Toni Giugliano, the SNP’s Policy Development Convener and Sue Palmer, an educational writer, former Head Teacher and Chair of Upstart Scotland have told The National why the resolution to raise the formal school start age is so importnat for Scotland's children.

On Monday, SNP Conference will debate a resolution to raise the formal school start age and introduce a play-based kindergarten stage.

At the heart of the resolution is it’s a call for educational culture change that is vital for Scotland’s future success. Scotland’s children are Scotland’s future, and what happens in their earliest years impacts hugely on their educational potential and motivation to learn, not to mention their lifelong physical and mental health.

Early childhood is defined by the United Nations as birth to eight – ‘a time of remarkable growth with brain development at its peak’.

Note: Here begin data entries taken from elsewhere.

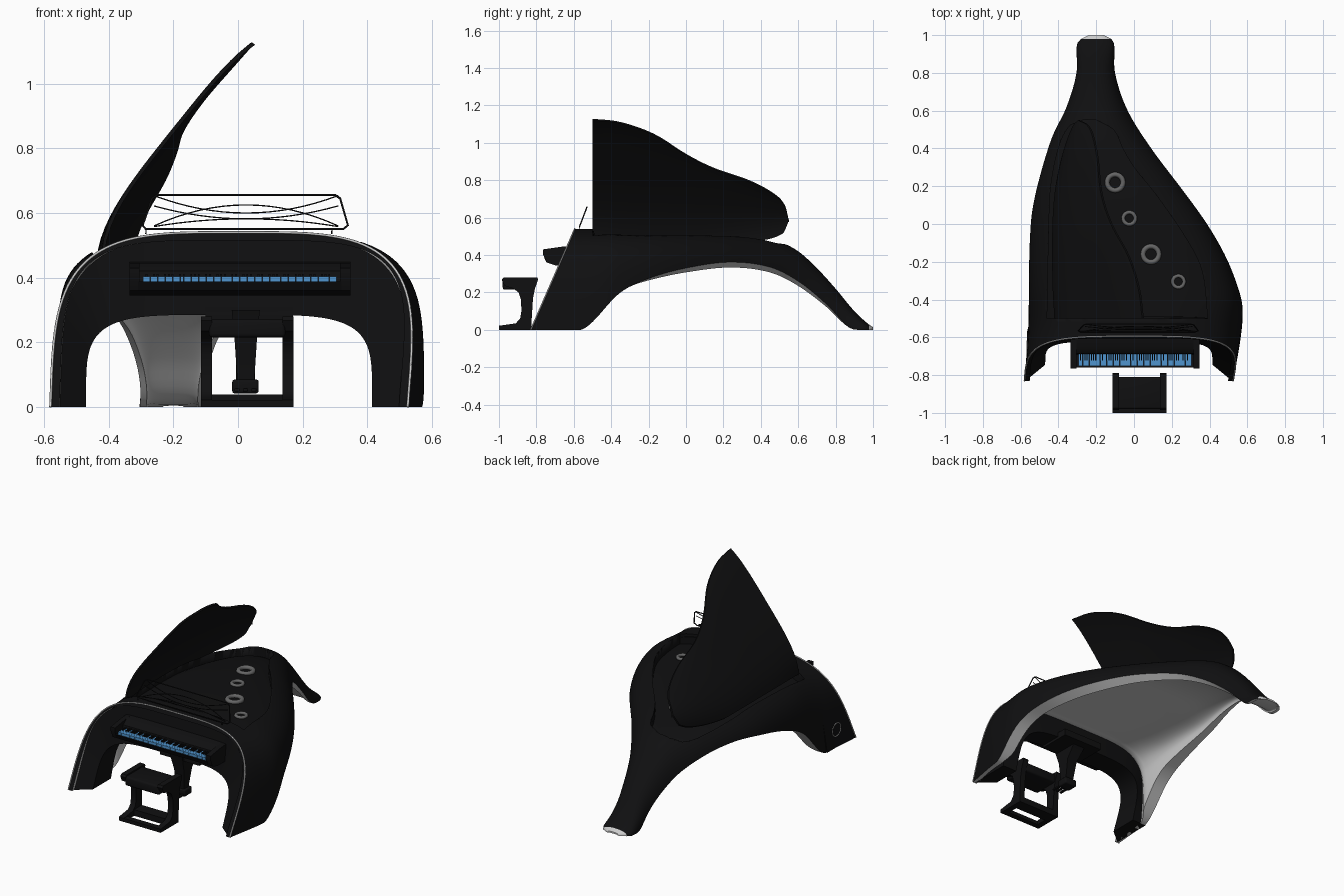
import bpy, bmesh, math
from mathutils import Vector, Matrix

if "Cube" in bpy.data.objects:
    bpy.data.objects.remove(bpy.data.objects["Cube"])

def mat(name, c):
    m = bpy.data.materials.new(name)
    m.diffuse_color = (*c, 1)
    m.use_nodes = True
    m.node_tree.nodes["Principled BSDF"].inputs["Base Color"].default_value = m.diffuse_color
    return m
BLACK, GREY = mat("black", (.005, .005, .0055)), mat("underside_grey", (.6, .6, .6))
RING, BLUE = mat("ring_grey", (.13, .13, .13)), mat("key_blue", (.08, .3, .62))

def tab(pts):
    """Smooth interpolation through (y, value) points."""
    def f(y):
        if y <= pts[0][0]: return pts[0][1]
        if y >= pts[-1][0]: return pts[-1][1]
        i = max(k for k in range(len(pts) - 1) if pts[k][0] <= y)
        def slope(k):
            a, b = pts[max(k - 1, 0)], pts[min(k + 1, len(pts) - 1)]
            return (b[1] - a[1]) / (b[0] - a[0])
        (x0, v0), (x1, v1) = pts[i], pts[i + 1]
        h = x1 - x0; t = (y - x0) / h
        return ((2*t**3 - 3*t*t + 1) * v0 + (t**3 - 2*t*t + t) * h * slope(i)
                + (3*t*t - 2*t**3) * v1 + (t**3 - t*t) * h * slope(i + 1))
    return f

# shell outline: left, right, top, lower rim, rim slant, underside height and width, corner sharpness
XL = tab([(-.83, -.58), (-.55, -.56), (0, -.55), (.2, -.52), (.45, -.445), (.62, -.36), (.8, -.305), (.95, -.302), (.98, -.28), (1, -.24)])
XR = tab([(-.83, .525), (-.6, .565), (-.45, .575), (-.35, .555), (-.18, .49), (0, .39), (.2, .25), (.4, .1), (.6, -.03), (.8, -.1), (.95, -.105), (.98, -.12), (1, -.16)])
ZT = tab([(-.9, .54), (-.3, .54), (0, .535), (.3, .51), (.5, .47), (.6, .42), (.7, .33), (.8, .22), (.9, .1), (.97, .035), (1, .014)])
ZBt = tab([(-.9, 0), (-.56, 0), (-.35, .2), (-.17, .285), (.05, .34), (.25, .362), (.45, .335), (.6, .26), (.75, .138), (.87, .014), (.92, 0), (1, 0)])
DROP = tab([(-.3, 0), (-.1, .018), (.2, .028), (.6, .025), (.82, .008), (.87, 0)])
ZI = tab([(-.9, .515), (-.6, .515), (-.56, .515), (-.5, .41), (-.45, .405), (0, .4), (.25, .395), (.45, .352), (.6, .275), (.75, .15), (.87, .03), (.95, .008), (1, .004)])
WI = tab([(-.9, .95), (-.56, .94), (-.48, .87), (0, .84), (.6, .8), (1, .8)])
NE = tab([(-.9, 3.8), (-.5, 3.7), (0, 3), (.5, 2.5), (1, 2.3)])
ZB = lambda y: max(0, ZBt(y))

def section(y):
    base = .75 * ZB(y)
    return (XL(y) + XR(y)) / 2, (XR(y) - XL(y)) / 2, base, ZT(y) - base, NE(y)

def arc(c, hw, base, h, n, zlow, k):
    """Superellipse arch as (x, z) points, starting at height zlow."""
    t0 = math.asin(min(1, (max(0, zlow - base) / h) ** (n / 2)))
    out = []
    for i in range(k + 1):
        t = t0 + (math.pi - 2 * t0) * i / k
        co = math.cos(t)
        out.append((c + hw * math.copysign(abs(co) ** (2 / n), co), base + h * max(0, math.sin(t)) ** (2 / n)))
    return out

def surf(x, y):
    c, hw, base, h, n = section(y)
    return base + h * (1 - min(.999, abs(x - c) / hw) ** n) ** (1 / n)

def finish(bm, name, mats, angle=35):
    bmesh.ops.recalc_face_normals(bm, faces=bm.faces)
    me = bpy.data.meshes.new(name)
    bm.to_mesh(me); bm.free()
    for m in mats: me.materials.append(m)
    me.shade_smooth()
    me.set_sharp_from_angle(angle=math.radians(angle))
    ob = bpy.data.objects.new(name, me)
    bpy.context.collection.objects.link(ob)
    return ob

def box(name, x, y, z, m=BLACK, bevel=0):
    bm = bmesh.new()
    bmesh.ops.create_cube(bm, size=1)
    for v in bm.verts:
        v.co = [(a + b) / 2 + s * (b - a) for (a, b), s in zip((x, y, z), v.co)]
    if bevel:
        bmesh.ops.bevel(bm, geom=bm.edges[:], offset=bevel, segments=3, profile=.5, affect='EDGES')
    return finish(bm, name, [m])

def side_profile(name, pts, x0, x1):
    """Extrude a (y, z) outline along x."""
    bm = bmesh.new()
    f = bm.faces.new([bm.verts.new((x0, y, z)) for y, z in pts])
    r = bmesh.ops.extrude_face_region(bm, geom=[f])
    bmesh.ops.translate(bm, vec=(x1 - x0, 0, 0), verts=[v for v in r['geom'] if isinstance(v, bmesh.types.BMVert)])
    return finish(bm, name, [BLACK], 40)

def wire(name, pts, r, m=BLACK, closed=False):
    cu = bpy.data.curves.new(name, 'CURVE')
    cu.dimensions = '3D'; cu.bevel_depth = r; cu.bevel_resolution = 1
    s = cu.splines.new('POLY')
    s.points.add(len(pts) - 1)
    for p, q in zip(s.points, pts): p.co = (*q, 1)
    s.use_cyclic_u = closed
    cu.materials.append(m)
    bpy.context.collection.objects.link(bpy.data.objects.new(name, cu))

def loft(bm, rings, wrap=False):
    """Skin closed rings; cap both ends unless they wrap round."""
    n = len(rings[0])
    for a, b in zip(rings, rings[1:] + rings[:1] if wrap else rings[1:]):
        for i in range(n):
            bm.faces.new((a[i], a[(i+1) % n], b[(i+1) % n], b[i]))
    if not wrap:
        return bm.faces.new(rings[0]), bm.faces.new(rings[-1])

def patch(name, L, R, lo, hi):
    """Solid following the shell top between outlines L(y) and R(y)."""
    bm = bmesh.new()
    rings, nu, nv = [], 20, 40
    for j in range(nv + 1):
        y = -.5 + 1.05 * math.sin(j / nv * math.pi / 2)
        xs = [L(y) + (R(y) - L(y)) * i / nu for i in range(nu + 1)]
        pts = [(x, y, surf(x, y) + lo) for x in xs] + [(x, y, surf(x, y) + hi) for x in xs[::-1]]
        rings.append([bm.verts.new(p) for p in pts])
    loft(bm, rings)
    return finish(bm, name, [BLACK])

# arched shell: loft of U-shaped sections, front cut on a slant
bm = bmesh.new()
K, NS, rings = 48, 90, []
for j in range(NS + 1):
    y = -.9 + 1.9 * j / NS
    c, hw, base, h, n = section(y)
    zi = max(0, ZB(y) - DROP(y))
    pts = arc(c, hw, base, h, n, ZB(y), K) + arc(c, hw * WI(y), zi, max(.003, ZI(y) - zi), n + .8, zi, K)[::-1]
    rings.append([bm.verts.new((x, y, z)) for x, z in pts])
loft(bm, rings)[1].material_index = 1
outer = {v for r in rings for v in r[:K + 1]}
for f in bm.faces:
    if not all(v in outer for v in f.verts) and f.calc_center_median().y > -.88 or f.calc_center_median().y > .975:
        f.material_index = 1
cut = bmesh.ops.bisect_plane(bm, geom=bm.verts[:] + bm.edges[:] + bm.faces[:], plane_co=(0, -.83, 0),
                             plane_no=Vector((0, -.54, .235)).normalized(), clear_outer=True)
fill = bmesh.ops.edgeloop_fill(bm, edges=[e for e in bm.edges if e.is_boundary])
for f in fill['faces']: f.material_index = 0
bmesh.ops.triangulate(bm, faces=fill['faces'])
shell = finish(bm, "piano_shell", [BLACK, GREY])

# front arch panel inside the shell, its face sloping inward
front = lambda z: -.83 + z * .435
def rim(x, z):
    """Map a point of the front section onto the slanted front edge."""
    c0, h0 = section(-.7)[:2]
    c, hw = section(front(z))[:2]
    return c + hw * (x - c0) / h0
bm = bmesh.new()
rings = []
c, hw = section(-.7)[:2]
for (xo, zo), (xi, zi) in zip(arc(c, hw * .975, 0, .528, 3.75, 0, K), arc(-.0275, .4425, 0, .285, 4.6, 0, K)):
    xo = rim(xo, zo)
    rings.append([bm.verts.new(p) for p in ((xo, front(zo) + .006, zo), (xi, front(zi) + .085, zi),
                                            (xi, -.57 + .3 * zi, zi), (xo, -.57 + .15 * zo, zo))])
loft(bm, rings)
finish(bm, "front_arch_panel", [BLACK])

# recess under the lid
LE = tab([(-.5, -.46), (0, -.45), (.2, -.44), (.4, -.4), (.52, -.34), (.55, -.27)])
RE = tab([(-.5, .39), (-.25, .36), (-.1, .29), (.15, .12), (.3, 0), (.4, -.06), (.5, -.11), (.55, -.2)])
cutter = patch("recess_cutter", LE, RE, -.06, .3)
cutter.hide_render = True
cutter.hide_set(True)
mod = shell.modifiers.new("recess", 'BOOLEAN')
mod.object, mod.operation, mod.solver = cutter, 'DIFFERENCE', 'EXACT'

# raised lid: the same top surface swung about the left hinge
LR = tab([(-.5, .36), (-.35, .335), (-.17, .25), (0, .11), (.15, .02), (.35, -.05), (.48, -.125), (.53, -.19), (.55, -.28)])
lid = patch("lid", lambda y: max(LE(y), -.44), LR, -.006, .006)
hinge = Vector((-.43, 0, .495))
lid.data.transform(Matrix.Translation(hinge) @ Matrix.Rotation(math.radians(-51.3), 4, 'Y') @ Matrix.Translation(-hinge))

# soundboard rings
for x, y, r in ((-.1, .22, .055), (-.025, .03, .042), (.09, -.16, .055), (.235, -.305, .04)):
    bpy.ops.mesh.primitive_torus_add(major_radius=r * .76, minor_radius=r * .24, major_segments=32,
                                     minor_segments=10, location=(x, y, surf(x, y) - .055))
    bpy.context.object.name = "soundboard_ring"
    bpy.context.object.data.materials.append(RING)
    bpy.context.object.data.shade_smooth()

# light trim on the front edge, ring on left leg
wire("front_trim", [(rim(x, z), front(z), z) for x, z in arc(*section(-.7), 0, 60)], .004, GREY)
ringx = XL(-.66) - .001
wire("leg_ring", [(ringx, -.66 + .04 * math.cos(a * math.pi / 16), .11 + .04 * math.sin(a * math.pi / 16)) for a in range(32)], .0025, GREY, True)

# keyboard: cheeks, bed, fallboard, keys
cheek = [(-.765, .43), (-.765, .405), (-.745, .36), (-.7, .345), (-.58, .345), (-.58, .45), (-.66, .445)]
side_profile("left_cheek", cheek, -.335, -.305)
side_profile("right_cheek", cheek, .315, .348)
side_profile("keybed", [(-.76, .388), (-.745, .36), (-.7, .345), (-.58, .345), (-.58, .388)], -.31, .32)
side_profile("fallboard", [(-.69, .385), (-.58, .385), (-.58, .45), (-.655, .445), (-.685, .42)], -.31, .32)
step = .6 / 52
for i in range(52):
    x = -.294 + i * step
    box("white_key", (x, x + step * .93), (-.752, -.68), (.385, .404), BLUE)
    if i % 7 not in (1, 4) and i < 51:
        box("black_key", (x + step * .7, x + step * 1.2), (-.722, -.68), (.4, .412))

# music stand
stand = lambda x, z: (x, -.57 + (z - .55) * .38, z)
wire("stand_frame", [stand(x, z) for x, z in ((-.285, .55), (.325, .55), (.34, .562), (.316, .645), (.3, .656), (-.25, .656), (-.266, .645), (-.295, .562))], .0035, BLACK, True)
for za, zm in ((.558, .582), (.654, .6), (.622, .582), (.56, .625)):
    wire("stand_wire", [stand(.025 + .285 * t / 8, zm + (za - zm) * (t / 8) ** 2) for t in range(-8, 9)], .0022)
wire("stand_base", [(-.285, -.57, .535), (-.285, -.57, .55), (.29, -.57, .55), (.29, -.57, .535)], .002)

# pedal lyre: post tapering downward, block, pedals
post = side_profile("lyre_post", [(-.64, .3), (-.44, .3), (-.53, .2), (-.56, .06), (-.6, .06), (-.61, .2)], -.5, .5)
for v in post.data.vertices:
    v.co.x = .024 + v.co.x * (.05 + .2 * max(0, v.co.z - .1) ** 1.05)
box("lyre_block", (-.1, .17), (-.62, -.42), (.268, .31))
box("pedal_box", (-.018, .064), (-.61, -.54), (.042, .085), bevel=.008)
for x in (-.003, .023, .049):
    box("pedal", (x - .008, x + .008), (-.67, -.6), (.048, .058), bevel=.003)
    wire("pedal_rod", [(x, -.57, .08), (x, -.55, .28)], .003)

# bench: curved side frames, seat, cross bars
leg = [(-1, 0), (-.825, 0), (-.825, .06), (-.818, .17), (-.808, .22), (-.79, .27), (-.795, .28), (-.975, .28),
       (-.985, .268), (-.97, .235), (-.925, .222), (-.895, .2), (-.882, .16), (-.88, .1), (-.887, .06), (-.91, .035), (-1, .022)]
side_profile("bench_left_frame", leg, -.115, -.08)
side_profile("bench_right_frame", leg, .137, .172)
box("bench_seat", (-.09, .147), (-.98, -.81), (.215, .272), bevel=.012)
box("bench_base_bar", (-.085, .142), (-.9, -.825), (0, .038))
box("bench_front_bar", (-.085, .142), (-1, -.965), (0, .022))
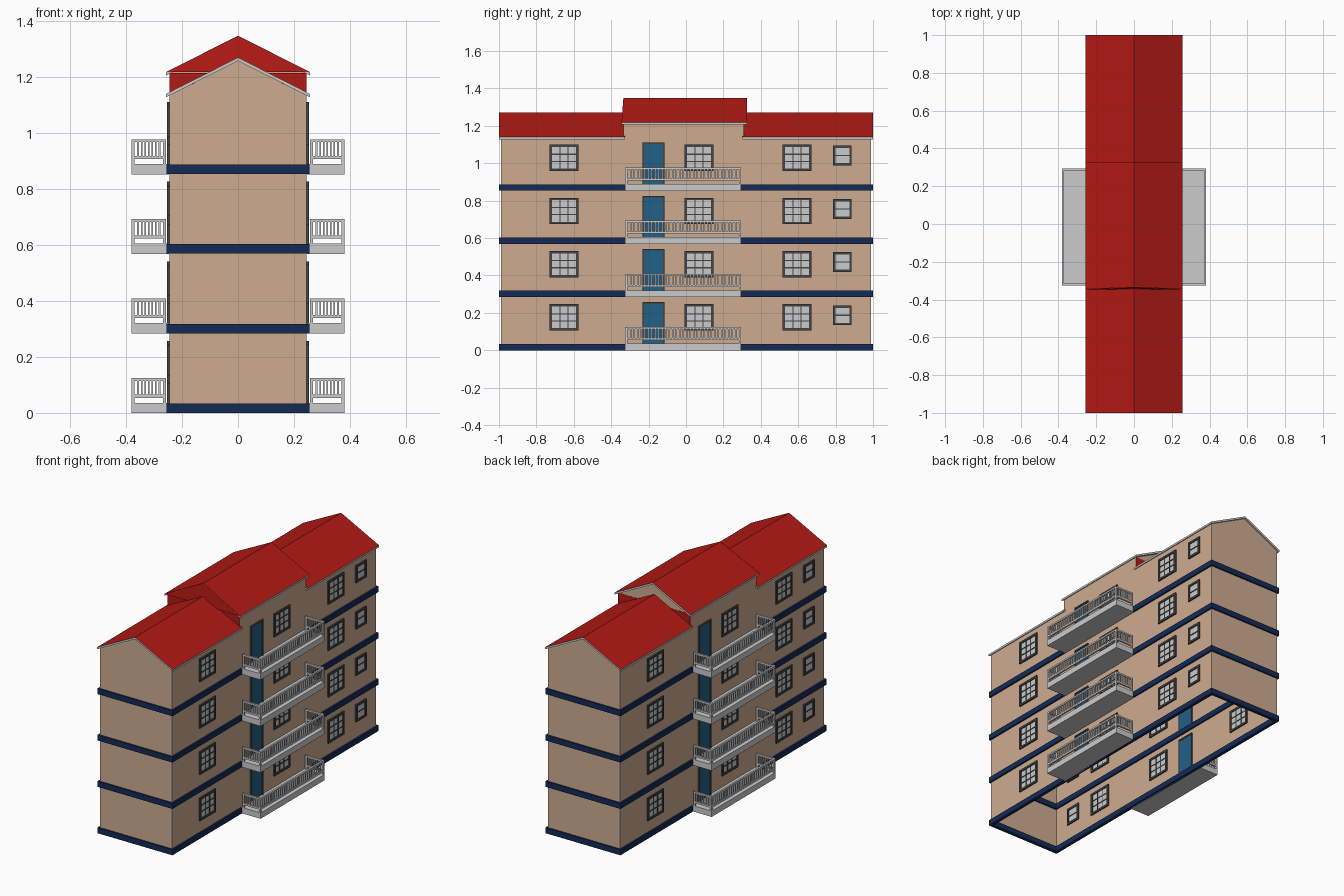
import bpy, bmesh
from mathutils import Matrix, Vector

if "Cube" in bpy.data.objects:
    bpy.data.objects.remove(bpy.data.objects["Cube"])


def mat(name, rgb):
    m = bpy.data.materials.new(name)
    m.diffuse_color = (*rgb, 1)
    m.use_nodes = True
    m.node_tree.nodes["Principled BSDF"].inputs["Base Color"].default_value = m.diffuse_color
    return m


WALL = mat("wall_tan", (0.62, 0.41, 0.28))
RED = mat("roof_red", (0.45, 0.010, 0.007))
NAVY = mat("band_navy", (0.007, 0.023, 0.093))
BLUE = mat("door_blue", (0.016, 0.117, 0.242))
DARK = mat("frame_dark", (0.053, 0.056, 0.06))
GREY = mat("trim_grey", (0.8, 0.8, 0.8))

STOREY = 0.2845
FLOORS = [i * STOREY for i in range(4)]
RISE, HALF, THICK = 0.13, 0.257, 0.012


def box(bm, x0, x1, y0, y1, z0, z1):
    c = Vector((x0 + x1, y0 + y1, z0 + z1)) / 2
    size = Matrix.Diagonal((abs(x1 - x0), abs(y1 - y0), abs(z1 - z0), 1))
    bmesh.ops.create_cube(bm, size=1, matrix=Matrix.Translation(c) @ size)


def finish(bm, name, *mats):
    me = bpy.data.meshes.new(name)
    bm.to_mesh(me)
    bm.free()
    ob = bpy.data.objects.new(name, me)
    bpy.context.collection.objects.link(ob)
    for m in mats:
        me.materials.append(m)
    return ob


def poly(bm, pts):
    return bm.faces.new([bm.verts.new(p) for p in pts])


# Hollow walls, open underneath: long sides step up in the middle, ends are gabled
bm = bmesh.new()
W, L = 0.245, 0.99
side = [(-L, 0), (L, 0), (L, 1.134), (0.308, 1.134), (0.308, 1.214),
        (-0.334, 1.214), (-0.334, 1.134), (-L, 1.134)]
end = [(-W, 0), (W, 0), (W, 1.134), (0, 1.258), (-W, 1.134)]
poly(bm, [(W, y, z) for y, z in side])
poly(bm, [(-W, y, z) for y, z in reversed(side)])
poly(bm, [(x, -L, z) for x, z in end])
poly(bm, [(x, L, z) for x, z in reversed(end)])
bmesh.ops.remove_doubles(bm, verts=bm.verts, dist=1e-5)
finish(bm, "outer_walls", WALL)

# Upper gable of the raised middle, with red upstands beneath both ends
bm = bmesh.new()
poly(bm, [(W, 0.308, 1.214), (-W, 0.308, 1.214), (0, 0.308, 1.336)])
finish(bm, "middle_gable", WALL)
bm = bmesh.new()
box(bm, -W, W, -0.335, -0.33, 1.13, 1.214)
box(bm, -W, W, 0.304, 0.309, 1.13, 1.214)
finish(bm, "middle_upstands", RED)


# Chevron roof: red on top, grey trim on the edges and underside
def roof(name, y0, y1, ridge, lean=0.0):
    bm = bmesh.new()
    eave = ridge - RISE
    prof = [(-HALF, eave), (0, ridge), (HALF, eave),
            (HALF, eave - THICK), (0, ridge - THICK), (-HALF, eave - THICK)]
    rings = []
    for y, shift in ((y0, lean), (y1, 0)):
        rings.append([bm.verts.new((x, y + (shift if x == 0 else 0), z)) for x, z in prof])
    a, b = rings
    for i in range(6):
        j = (i + 1) % 6
        f = bm.faces.new((a[i], a[j], b[j], b[i]))
        f.material_index = 1 if i < 2 else 0
    for r in rings:
        bm.faces.new((r[0], r[1], r[4], r[5]))
        bm.faces.new((r[1], r[2], r[3], r[4]))
    bmesh.ops.recalc_face_normals(bm, faces=bm.faces)
    return finish(bm, name, GREY, RED)


roof("front_roof", -1.0, -0.325, 1.27)
roof("rear_roof", 0.302, 1.0, 1.27)
roof("middle_roof", -0.345, 0.325, 1.348, 0.01)

# Red closing panel on the front end of the middle roof
bm = bmesh.new()
poly(bm, [(-HALF, -0.346, 1.218), (HALF, -0.346, 1.218), (0, -0.336, 1.348)])
finish(bm, "middle_front_panel", RED)

# Navy floor bands, each a ring round the walls
bm = bmesh.new()
for z in FLOORS:
    t = z + 0.034
    for s in (-1, 1):
        box(bm, s * 0.235, s * 0.255, -1, 1, z, t)
        box(bm, -0.235, 0.235, s * 0.98, s * 1.0, z, t)
finish(bm, "floor_bands", NAVY)

# Windows and doors pass through the wall; the far side is turned half a circle
frames, panes, doors = bmesh.new(), bmesh.new(), bmesh.new()


def frame(s, yc, w, z0, z1, t, sill=True):
    a, b = s * 0.237, s * 0.254
    for e in (-1, 1):
        box(frames, a, b, yc + e * w / 2, yc + e * (w / 2 - t), z0, z1)
    box(frames, a, b, yc - w / 2 + t, yc + w / 2 - t, z1 - t, z1)
    if sill:
        box(frames, a, b, yc - w / 2 + t, yc + w / 2 - t, z0, z0 + t)


def window(s, yc, w, z0, z1, cols, rows):
    t = 0.013
    frame(s, yc, w, z0, z1, t)
    y0, y1 = yc - w / 2 + t, yc + w / 2 - t
    z0, z1 = z0 + t, z1 - t
    box(panes, s * 0.242, s * 0.248, y0, y1, z0, z1)
    for i in range(1, cols):
        y = y0 + (y1 - y0) * i / cols
        box(frames, s * 0.240, s * 0.251, y - 0.003, y + 0.003, z0, z1)
    for i in range(1, rows):
        z = z0 + (z1 - z0) * i / rows
        box(frames, s * 0.240, s * 0.251, y0, y1, z - 0.003, z + 0.003)


for s in (-1, 1):
    for z in FLOORS:
        for yc in (-0.652, 0.07, 0.594):
            window(s, s * yc, 0.155, z + 0.105, z + 0.246, 3, 3)
        window(s, s * 0.836, 0.10, z + 0.134, z + 0.24, 1, 2)
        frame(s, s * -0.174, 0.118, z + 0.034, z + 0.257, 0.009, sill=False)
        box(doors, s * 0.240, s * 0.250, s * -0.174 - 0.05, s * -0.174 + 0.05,
            z + 0.034, z + 0.248)
finish(frames, "window_and_door_frames", DARK)
finish(panes, "window_panes", GREY)
finish(doors, "doors", BLUE)

# Balconies: slab, corner posts, two rails and balusters, the same on both sides
slabs, rails = bmesh.new(), bmesh.new()
Y0, Y1, X0, X1, T = -0.325, 0.295, 0.257, 0.381, 0.011
for s in (-1, 1):
    for z in FLOORS:
        box(slabs, s * 0.247, s * X1, Y0, Y1, z - 0.001 if z else 0, z + 0.036)
        for y in (Y0, Y1 - T):
            for x in (X0, X1 - T):
                box(rails, s * x, s * (x + T), y, y + T, z + 0.036, z + 0.124)
            for lo, hi in ((0.054, 0.065), (0.114, 0.124)):
                box(rails, s * (X0 + T), s * (X1 - T), y, y + T, z + lo, z + hi)
            for i in range(1, 8):
                x = X0 + T + (X1 - X0 - 2 * T) * i / 8
                box(rails, s * (x - 0.003), s * (x + 0.003), y + 0.003, y + 0.008,
                    z + 0.065, z + 0.114)
        for lo, hi in ((0.054, 0.065), (0.114, 0.124)):
            box(rails, s * (X1 - T), s * X1, Y0 + T, Y1 - T, z + lo, z + hi)
        for i in range(1, 32):
            y = Y0 + T + (Y1 - Y0 - 2 * T) * i / 32
            box(rails, s * (X1 - 0.008), s * (X1 - 0.003), y - 0.004, y + 0.004,
                z + 0.065, z + 0.114)
finish(slabs, "balcony_slabs", GREY)
finish(rails, "balcony_railings", GREY)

The UN tells us that educational provision during this critical period should be ‘more than a preparation for primary education’ – its primary aim must be ‘the holistic development of a child’s social, emotional, cognitive and physical needs’.

Two important factors in for this ‘holistic development’ are positive, nurturing adult support and opportunities for active, social play – particularly outdoors, and as often as possible in natural surroundings.

READ MORE: Pat Kane: Let the children play a little longer and forget the tests

At age four or five – when children are only halfway through their early childhood – they move from nursery to school. The ratio of adult carers to children suddenly jumps from 1:8 to 1:20, there’s far less likelihood of all-day access to outdoor play and – since this is school – children are now expected crack on with the three Rs of reading, [w]riting and reckoning.

Indeed, since 2018, Primary 1 children have been expected to sit Scottish National Standardised Assessments (SNSA) in literacy and numeracy.

Local authorities therefore require schools to provide data on all children’s progress in these subjects, schools feel obliged to teach the skills and parents worry if their kids aren’t learning them.

Scotland’s extraordinarily early school starting age is a hang-over from Victorian times when Westminster parliamentarians chose to herd the children of the poor into school so their mothers could work in the factories.

But modern research shows no long-term advantage in teaching the three Rs so early – and considerable risk, for many children, of long term emotional damage.

Children from low income backgrounds are particularly at risk. At age five they’re generally about a year behind their more fortunate peers in the development of spoken language and problem-solving skills.

Until these skills are successfully developed, they’ll struggle with literacy and numeracy, with adverse effects on their self-confidence and attitude to school.

READ MORE: Evidence from Finland supports delaying school entry until the age of seven

Children on mainland Europe (indeed in 88% of countries worldwide) are luckier, because they don’t start school till they’re six or seven. And children in countries with high-quality ‘kindergarten’ provision for three or four years (focusing on development, relationships and play) are particularly lucky. Such provision not only enhances educational equity and success, but also all children’s health and wellbeing.

Unfortunately, after 150 years of a too-early school start, most Scots assume it’s normal for four- and five-year-olds to sit in classrooms being taught the three Rs. But as Resolution 24 sets out – it’s neither normal nor healthy.

With huge increases in developmental delay on the horizon thanks to the pandemic and the cost-of-living crisis, it’s a matter of urgency that we change our national culture around early childhood.

The Scottish Government has made laudable progress in recent years – including a welcome expansion of outdoor learning, funded nursery provision so that all three- and four-year-olds have access for 1140 hours per year and the rolling out of free school meals.

It also produced guidance on play-based education for early years, including Primary 1 – “Realising the Ambition” – but it remains guidance and only some schools have followed through. The time is right to complete the jigsaw and embrace the introduction of a statutory kindergarten stage which would end the present postcode lottery on how Scotland takes forward early years education.

As long central and local government require data on five-year-olds’ performance and progress in literacy and numeracy, P1 teachers will be obliged to teach these subjects whether or not children are ready to learn.

So if we really want to close the attainment gap, improve future generations’ mental health, and truly make this the best place in the world to grow up, we need a genuine change in the ethos of education until children are at least six.

Raising the formal school start age and a statutory play-based kindergarten stage, like those in the Nordic countries, would achieve that change.

SNP delegates have the historic opportunity to back the greatest transformation our education system has seen in 150 years. We urge them to rise to the occasion.